latest theatrical release -- shot in 3D in 2009 but only given very scant release this year -- is much like what BARON BLOOD was to Mario Bava: a welcome opportunity to revisit some old haunts in a new way. Mark L. Smith's storyline has a marked resemblance to the 1987 Canadian film THE GATE: two brothers (Chris Massoglia as Dane, Nathan Gamble as Lucas) move with their single mom Susan (Teri Polo) into a new house in a new town and, with the pretty girl next door (Julie, played by Haley Bennett), they decide to see what's under that heavily locked panel on their basement floor. What's behind it is what appears to be the proverbial hole to China and time is spent testing its depth and even lowering a digital movie camera into its beckoning darkness to film glimpses of its possible depths. But we not only peer into the abyss, it peers into us, and soon enough things begin to emerge from the hole: a sinister clown doll, a little girl who walks in jerky stop-mo-like movements.

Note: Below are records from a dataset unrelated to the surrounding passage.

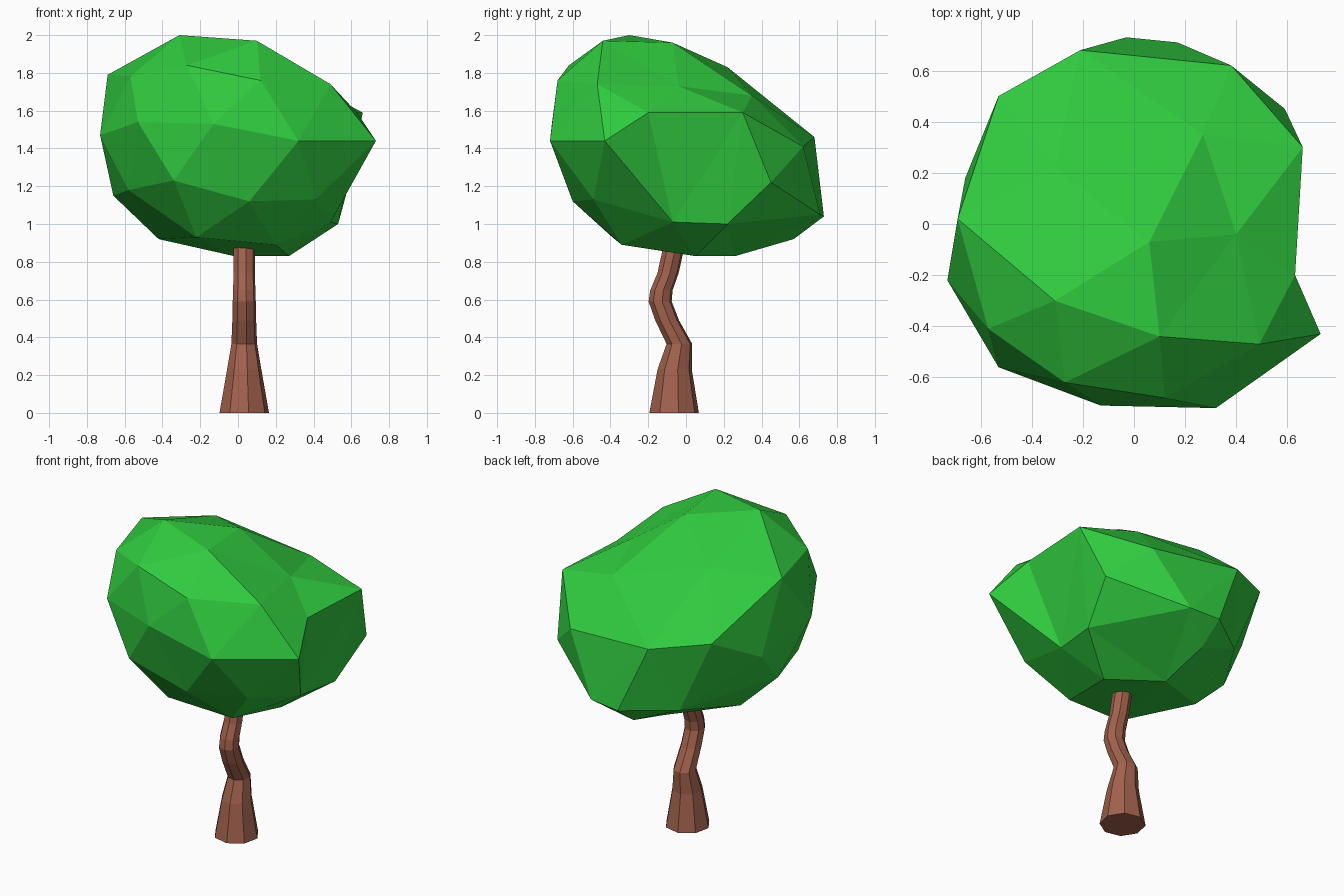
import bpy, bmesh, math
from mathutils import Vector


def finish(bm, name, color):
    bmesh.ops.recalc_face_normals(bm, faces=bm.faces)
    me = bpy.data.meshes.new(name)
    bm.to_mesh(me)
    bm.free()
    ob = bpy.data.objects.new(name, me)
    bpy.context.collection.objects.link(ob)
    mat = bpy.data.materials.new(name + "_color")
    mat.diffuse_color = color
    me.materials.append(mat)
    return ob


# Trunk: eight-sided loft along a wavy path (height, y offset, radius)
rings = [(0, -.063, .133), (.23, -.06, .092), (.365, -.035, .069), (.49, -.10, .064),
         (.59, -.137, .062), (.65, -.130, .060), (.74, -.095, .057), (.90, -.06, .057)]
bm = bmesh.new()
loops = []
for z, y, r in rings:
    loops.append([bm.verts.new((.033 + r * math.cos(math.radians(45 * i + 10)),
                                y + r * math.sin(math.radians(45 * i + 10)), z))
                  for i in range(8)])
for a, b in zip(loops, loops[1:]):
    for i in range(8):
        j = (i + 1) % 8
        bm.faces.new((a[i], a[j], b[j], b[i]))
bm.faces.new(loops[0][::-1])
bm.faces.new(loops[-1])
finish(bm, "trunk", (.36, .12, .075, 1))

# Crown: faceted irregular ball; corners are triangulated on a sphere, then moved out
corners = [
    # top
    (-.31, -.30, 2.0), (.10, -.44, 1.97), (.06, -.07, 1.96), (-.31, .22, 1.83),
    (-.69, .02, 1.79), (-.57, -.41, 1.78), (-.27, -.62, 1.84), (.12, -.68, 1.76),
    (.49, -.47, 1.74), (.40, -.04, 1.73), (.27, .35, 1.68),
    # middle
    (.73, -.43, 1.44), (.32, -.72, 1.44), (-.13, -.71, 1.53), (-.53, -.56, 1.54),
    (-.73, -.22, 1.47), (-.66, .18, 1.34), (-.53, .50, 1.51), (-.21, .68, 1.46),
    (.38, .62, 1.41), (.66, .30, 1.59), (.63, -.20, 1.59), (.59, .45, 1.22),
    # underside
    (.41, -.49, 1.13), (.06, -.60, 1.12), (-.34, -.61, 1.23), (-.58, -.30, 1.18),
    (-.66, .02, 1.15), (-.32, .52, 1.04), (-.03, .73, 1.04), (.17, .71, 1.05),
    (.53, .22, 1.0), (.49, -.07, 1.01), (.20, -.34, .89), (-.22, -.39, .93),
    (-.42, .05, .92), (-.03, .57, .92), (-.02, .26, .83), (.27, .05, .83),
]
center = Vector((0, 0, 1.38))
bm = bmesh.new()
placed = []
for c in corners:
    p = Vector(c)
    placed.append((bm.verts.new((p - center).normalized()), p))
bmesh.ops.convex_hull(bm, input=bm.verts)
for v, p in placed:
    v.co = p
finish(bm, "crown", (.03, .6, .05, 1))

But because this is Joe Dante, the film isn't going to stop at a scary fantastical premise, even if this is primarily a spooky film for the PG set, a level on which it works exceptionally well. As the story unfolds, we realize there is more to the grumpiness of the two boys than moving to a new place, being taken away from their old group of friends, and seeing their mother going out on dates. Susan, who is shown having a somewhat adversarial adult rapport with Dane, has moved to protect her kids from her ex, who is presently incarcerated on a domestic violence charge. A letter soon arrives to prove that he still knows where to find them and, after the kids learn from the previous tenant, Creepy Carl (Bruce Dern), that the hole manifests our own fears, reality overrides fantasy with the psycho father's escape from prison. (This movie doesn't tell us anything so obvious, but other movies about prison life have referred to jail as "the hole." There might even be a Freudian dimension to the object, since Dane also seems to be dealing with some adolescent fears where Julie is concerned, but I'd have to watch the film again with this in mind to see if this approach held any water.)
I first saw THE HOLE last year in a flat home video presentation via a Taiwanese DVD, but I had the good fortune to see it in 3D at this year's St. Louis International Film Festival, where Dante was presented with a Lifetime Achievement Award. Dante's mastery of the technology is such that every shot feels meticulously designed to evoke dimension (not just exploit it), and yet there isn't a moment in the picture that feels less like it was set up out of technical necessity. You can look at this movie in its flat version and tell, every step of the way, by the way the camera moves, by the objects that are shown special attention, that this is a Joe Dante picture. Some of my favorite 3D moments in the picture had less to do with the main elements of three-dimensional display than the little grace notes he thought to include: the dust motes dancing in the darkness of the Hole, the blade of grass floating in the pool when someone gets thrown in. Working here on an estimated $12,000,000 budget (his last major studio release came in for $80,000,000), the personality Dante invests in the storytelling is absolutely intact, and -- in the midst of a story about being young and embarking on one's own life -- he pulls off one of the screen's greatest metaphors for the panic of growing old as he shows Dern, sitting in a room illuminated by dangling overhead bulbs, striving to complete a modular set of drawings (which will be helpful to Dane) as the bulbs explode one by one, clearly panicked about whether he'll complete his work before the last bulb blows.
Not a major work, obviously, but perfectly entertaining -- and, for those young people who weren't around for GREMLINS when it first premiered, a solid introduction to one of America's great movie fantasists, and a film that will grow with them and speak to them differently as they progress through life.
Viewed in a theater -- but also available on DVD and Blu-ray from Big Air Studios. This domestic release does not include the 3D version, but the British import release from Entertainment One.